Arguing with a man who buys ink by the barrel, Colorado Springs Utilities has paid more than $63,000 in the past year for a public relations consultant whose assignment is to get Pueblo to be nicer to its northern neighbor.

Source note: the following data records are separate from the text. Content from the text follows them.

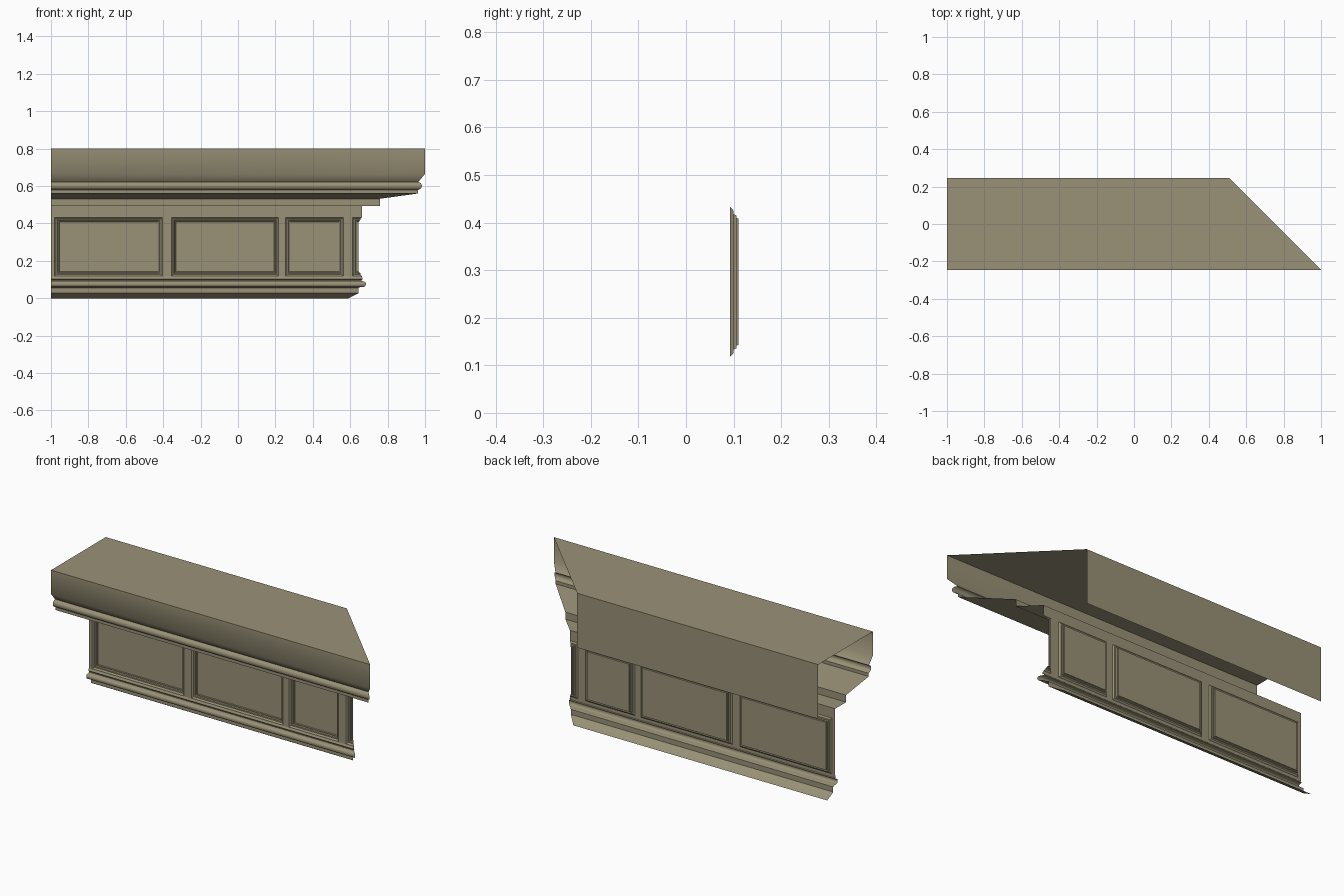
import bpy, bmesh, math
from mathutils import Vector

if "Cube" in bpy.data.objects:
    bpy.data.objects.remove(bpy.data.objects["Cube"])

LEFT, MITRE = -1.0, 0.755      # open left end; right end is cut on the plane x + y = MITRE

stone = bpy.data.materials.new("warm_stone")
stone.diffuse_color = (0.32, 0.285, 0.185, 1)
stone.use_nodes = True
stone.node_tree.nodes["Principled BSDF"].inputs["Base Color"].default_value = stone.diffuse_color


def finish(name, bm, angle):
    """Mitre the right end, then turn the mesh into a shaded object."""
    bmesh.ops.remove_doubles(bm, verts=bm.verts, dist=1e-5)
    bmesh.ops.bisect_plane(bm, geom=bm.verts[:] + bm.edges[:] + bm.faces[:],
                           plane_co=(MITRE, 0, 0), plane_no=Vector((1, 1, 0)).normalized(),
                           clear_outer=True)
    me = bpy.data.meshes.new(name)
    bm.to_mesh(me)
    bm.free()
    me.materials.append(stone)
    ob = bpy.data.objects.new(name, me)
    bpy.context.collection.objects.link(ob)
    bpy.ops.object.select_all(action='DESELECT')
    ob.select_set(True)
    bpy.context.view_layer.objects.active = ob
    bpy.ops.object.shade_smooth_by_angle(angle=math.radians(angle))


def run(name, profile, angle=35):
    """Sweep a (y, z) profile along x."""
    bm = bmesh.new()
    rows = [[bm.verts.new((x, y, z)) for x in (LEFT, 1.2)] for y, z in profile]
    for a, b in zip(rows, rows[1:]):
        bm.faces.new((a[0], a[1], b[1], b[0]))
    finish(name, bm, angle)


def bead(y, z0, z1, depth, n=8):
    """Half-round moulding bulging towards the front."""
    r, zc = (z1 - z0) / 2, (z0 + z1) / 2
    return [(y - depth * math.cos(t), zc + r * math.sin(t))
            for t in (math.pi * (i / n - 0.5) for i in range(n + 1))]


# Base moulding
run("base_moulding", [(0.165, 0), (0.115, 0.024), (0.111, 0.027), (0.111, 0.056), (0.097, 0.061)]
    + bead(0.083, 0.061, 0.09, 0.012) + [(0.095, 0.093), (0.095, 0.097), (0.088, 0.104), (0.093, 0.115)])

# Cornice: soffit, corona, bead, crown, flat top and back
run("cornice", [(0.093, 0.492), (-0.004, 0.492), (-0.004, 0.532), (-0.207, 0.56), (-0.207, 0.578)]
    + bead(-0.212, 0.582, 0.62, 0.016)
    + [(-0.209, 0.622), (-0.245, 0.665), (-0.245, 0.8), (0.245, 0.8), (0.245, 0.492)], 50)

# Panelled frieze wall
WALL, Z0, Z1 = 0.093, 0.118, 0.433
panels = [(-0.98, -0.404), (-0.356, 0.217), (0.254, 0.564), (0.612, 0.95)]
rings = [(0, WALL), (0.008, 0.1), (0.015, 0.1), (0.018, 0.106), (0.023, 0.106), (0.025, 0.11)]
bm = bmesh.new()


def quad(*pts):
    bm.faces.new([bm.verts.new(p) for p in pts])


def flat(x0, x1, z0, z1, y=WALL):
    quad((x0, y, z0), (x1, y, z0), (x1, y, z1), (x0, y, z1))


cuts = [LEFT] + [x for p in panels for x in p] + [1.2]
for i, (a, b) in enumerate(zip(cuts, cuts[1:])):
    flat(a, b, 0.1, Z0)
    flat(a, b, Z1, 0.492)
    if i % 2 == 0:
        flat(a, b, Z0, Z1)          # stile between panels
        continue
    loops = [[(a + d, y, Z0 + d), (b - d, y, Z0 + d), (b - d, y, Z1 - d), (a + d, y, Z1 - d)]
             for d, y in rings]
    for o, n in zip(loops, loops[1:]):   # stepped moulding round the panel
        for k in range(4):
            j = (k + 1) % 4
            quad(o[k], o[j], n[j], n[k])
    quad(*loops[-1])                # recessed panel
finish("panelled_wall", bm, 20)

For years, the cities have been at odds over Colorado Springs’ plan to build a 43-mile pipeline from Pueblo Reservoir. Pueblo Chieftain publisher Bob Rawlings, the man with the ink barrels, has opposed the project with frequent editorials and the paper devotes numerous stories in its news columns as well. “The reality is, there’s a newspaper down there that spends a lot of ink covering our issues and a lot of it isn’t correct,” utilities spokesman Steve Berry said. “We felt that it was necessary to seek consultation and assistance from someone objectively familiar and experienced with Pueblo,” he said. Colorado Springs hired Carole Lange & Associates LLC in March 2005 for a contract not to exceed $90,000 annually. Lange was paid $46,715 last year and $16,493 this year after the deal was renewed. Asked if Lange’s work has made a difference, Berry said, “It’s a work in progress. It’s hard to tell. In some cases it has, in others it hasn’t as much as we’d like.” Seven months after Lange was hired, the Pueblo County district attorney and Sierra Club filed suit in federal court over accidental sewage discharges from Colorado Springs into Fountain Creek, which flows into the Arkansas River in Pueblo. The Chieftain has heaped praise on District Attorney Bill Thiebaut for his efforts. Rawlings remains intractable. He said the public relations strategy won’t work because Pueblo residents think of the consultant as simply a hired gun. Rawlings called Lange “a very capable woman” but misguided. “I find it terribly dissappointing that someone who lives in Pueblo would be agreeable to carrying that Colorado Springs message when it’s so detrimental to her home city,” he said. “I don’t think she’s going to have a whole lot of effect down here, because we know she’s just doing this on account of the money.” Lange, who is active in the Pueblo community and has long experience in the utilities industry, said she is simply helping people to make an objective decision. “I believe as a resident here, and I care very much what happens to this community, that a regional approach serves both communities best,” she said. She said she would never accept money to advocate for a position she felt was not in Pueblo’s best interest. “I don’t make enough money to take the grief,” she said. “It’s important for me to see this community flourish. I don’t see any upside in the kinds of approaches that have been taken.” Lange has advised the city on mass communication efforts, including a direct-mail postcard sent to Pueblo residents last fall, part of a $250,000 public education program, largely radio and television, that targeted Pueblo with a lesser push locally. “She’s got credibility,” Berry said of Lange. “Because we weren’t part of the community, we didn’t have that same level of credibility.” The Chieftain’s editorials have said the pipeline project will dry up the Arkansas River. They’ve accused Springs Utilities of polluting Fountain Creek with discharges from a sewage system that’s falling apart. “We’re dealing with a newspaper that since 2002 has printed 400 news articles, editorials and columns on the (pipeline) project, utilities and our community,” Berry said. The utility once paid for an ad in the Chieftain after it was unable to get a letter to the editor published that countered an editorial utility officials thought was inaccurate. In an Oct. 18, 2004, hand-written note to Colorado Springs Mayor Lionel Rivera, Rawlings said a city letter was overlooked but if Colorado Springs wants its side of the story published in Pueblo, it should buy an ad. “In that way — and that way only — will you reach all the people who read our critical editorials,” he wrote. In 2002, Rawlings launched a letter-writing campaign to the Pueblo district judge who appointed members of the Southeast Colorado Water Conservancy District, which governs the Pueblo Reservoir and controls many water decisions on the Arkansas River. The campaign was successful in replacing some longtime board members with news ones backed by Rawlings. In an interview with The Gazette in early 2003, Rawlings said he was proud of his actions and that more would be in the offing. “Colorado Springs has done a great job for Colorado Springs, but in doing so they’ve done a despicable job for the valley,” Rawlings said then. “With every ounce of water that’s taken out of the valley, our economy suffers." CONTACT THE WRITER: 636-0238 or email@example.com